Dangerous cycling can kill people. Last year a woman named Kim Briggs stepped into a road in central London and was struck by an 18-year-old cyclist who had no front brake. She died of her injuries. As dangerous driving offences apply only to motorists, the cyclist had to be convicted for an offence falling under an act from 1861: that of “wanton and furious driving”. After protests that the penalty was not tough enough, a government in search of popularity is looking at extending dangerous driving offences to cyclists. But hard cases, however terrible, make bad law.
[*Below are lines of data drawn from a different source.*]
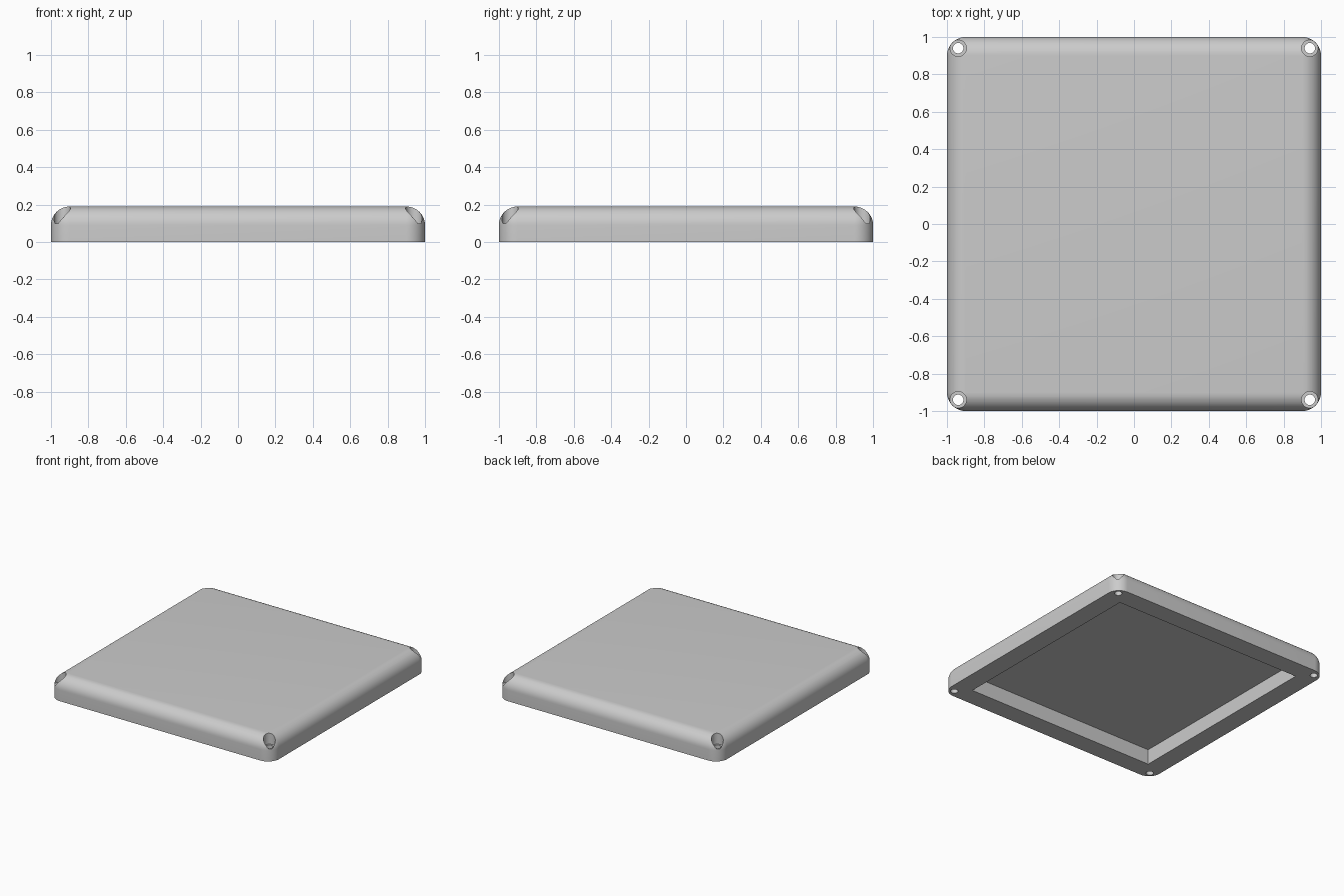
import bpy
import bmesh
import math

HALF, HEIGHT, ROUND = 1.0, 0.19, 0.1
HOLE = 0.94

default = bpy.data.objects.get("Cube")
if default:
    bpy.data.objects.remove(default, do_unlink=True)

grey = bpy.data.materials.new("plain grey")
grey.use_nodes = True
colour = (0.6, 0.6, 0.6, 1)
grey.diffuse_color = colour
grey.node_tree.nodes["Principled BSDF"].inputs["Base Color"].default_value = colour


def make_object(name, bm):
    bmesh.ops.recalc_face_normals(bm, faces=bm.faces)
    mesh = bpy.data.meshes.new(name)
    bm.to_mesh(mesh)
    bm.free()
    mesh.materials.append(grey)
    obj = bpy.data.objects.new(name, mesh)
    bpy.context.collection.objects.link(obj)
    return obj


def skin(bm, rings):
    """Join successive rings of points and cap both ends."""
    loops = [[bm.verts.new(p) for p in ring] for ring in rings]
    n = len(loops[0])
    for low, high in zip(loops, loops[1:]):
        for i in range(n):
            j = (i + 1) % n
            bm.faces.new((low[i], low[j], high[j], high[i]))
    bm.faces.new(loops[0][::-1])
    bm.faces.new(loops[-1])


def rounded_square(radius, z, steps=12):
    """Outline whose corner centres stay fixed as the radius shrinks."""
    points = []
    centre = HALF - ROUND
    for k, (sx, sy) in enumerate(((1, 1), (-1, 1), (-1, -1), (1, -1))):
        for i in range(steps + 1):
            a = math.pi / 2 * (k + i / steps)
            points.append((sx * centre + radius * math.cos(a),
                           sy * centre + radius * math.sin(a), z))
    return points


def circle(x, y, radius, z, steps=32):
    return [(x + radius * math.cos(math.tau * i / steps),
             y + radius * math.sin(math.tau * i / steps), z) for i in range(steps)]


# Lid shell with rounded corners and a rounded top rim
bm = bmesh.new()
rings = [rounded_square(ROUND, 0)]
for i in range(12):
    a = math.pi / 2 * i / 12
    rings.append(rounded_square(ROUND * math.cos(a), HEIGHT - ROUND + ROUND * math.sin(a)))
rings.append(rounded_square(0.0005, HEIGHT))
skin(bm, rings)
bmesh.ops.remove_doubles(bm, verts=bm.verts, dist=0.0008)
lid = make_object("lid", bm)

# Cutters: underside recess and four counterbored screw holes
bm = bmesh.new()
recess = 0.845
square = [(-recess, -recess), (recess, -recess), (recess, recess), (-recess, recess)]
skin(bm, [[(x, y, z) for x, y in square] for z in (-0.1, 0.122)])
for x in (-HOLE, HOLE):
    for y in (-HOLE, HOLE):
        profile = ((0.028, -0.1), (0.028, 0.1), (0.044, 0.1), (0.044, 0.3))
        skin(bm, [circle(x, y, r, z) for r, z in profile])
cutter = make_object("recess_and_hole_cutter", bm)
cutter.hide_render = True

cut = lid.modifiers.new("cut", 'BOOLEAN')
cut.operation = 'DIFFERENCE'
cut.solver = 'EXACT'
cut.object = cutter
bpy.context.view_layer.objects.active = lid
lid.select_set(True)
bpy.ops.object.modifier_apply(modifier="cut")
bpy.data.objects.remove(cutter, do_unlink=True)
bpy.ops.object.shade_smooth_by_angle(angle=math.radians(30))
Simple physics means such accidents are, if tragic, extremely rare. Bikes are slower and weigh far less than cars: of the 400 or so pedestrians killed on the roads each year in the UK, about one or two are struck by bicycles. Cyclists are mostly at risk themselves: in 2015 100 of their number were killed in road accidents, and about 18,800 injured. If road laws are to be updated, there may be more pressing priorities, too. Recent figures showed that 10,000 drivers are still on the road with 12 or more points on their licences, due to a loophole in the law. Magistrates are allowed to be lenient with motorists if a driving ban would cause them to lose a job. More pedestrians are killed in collisions with HGVs than cyclists but the focus isn’t on them. Walkers’ safety is what we should focus on. Cyclists are also mostly well behaved. When people break the rules on a bike, such as skipping lights, they are easily spotted. There’s an anonymity afforded by driving – many motorists surreptitiously drive and text. There’s no obvious case to levy the same sanctions on different modes of transport. While there may be an argument for new laws to protect vulnerable road users, justice cannot be blind to the fact that drivers in charge of a car, weighing more than a tonne, pose a different threat than cyclists atop a bike, which is one-hundredth as heavy.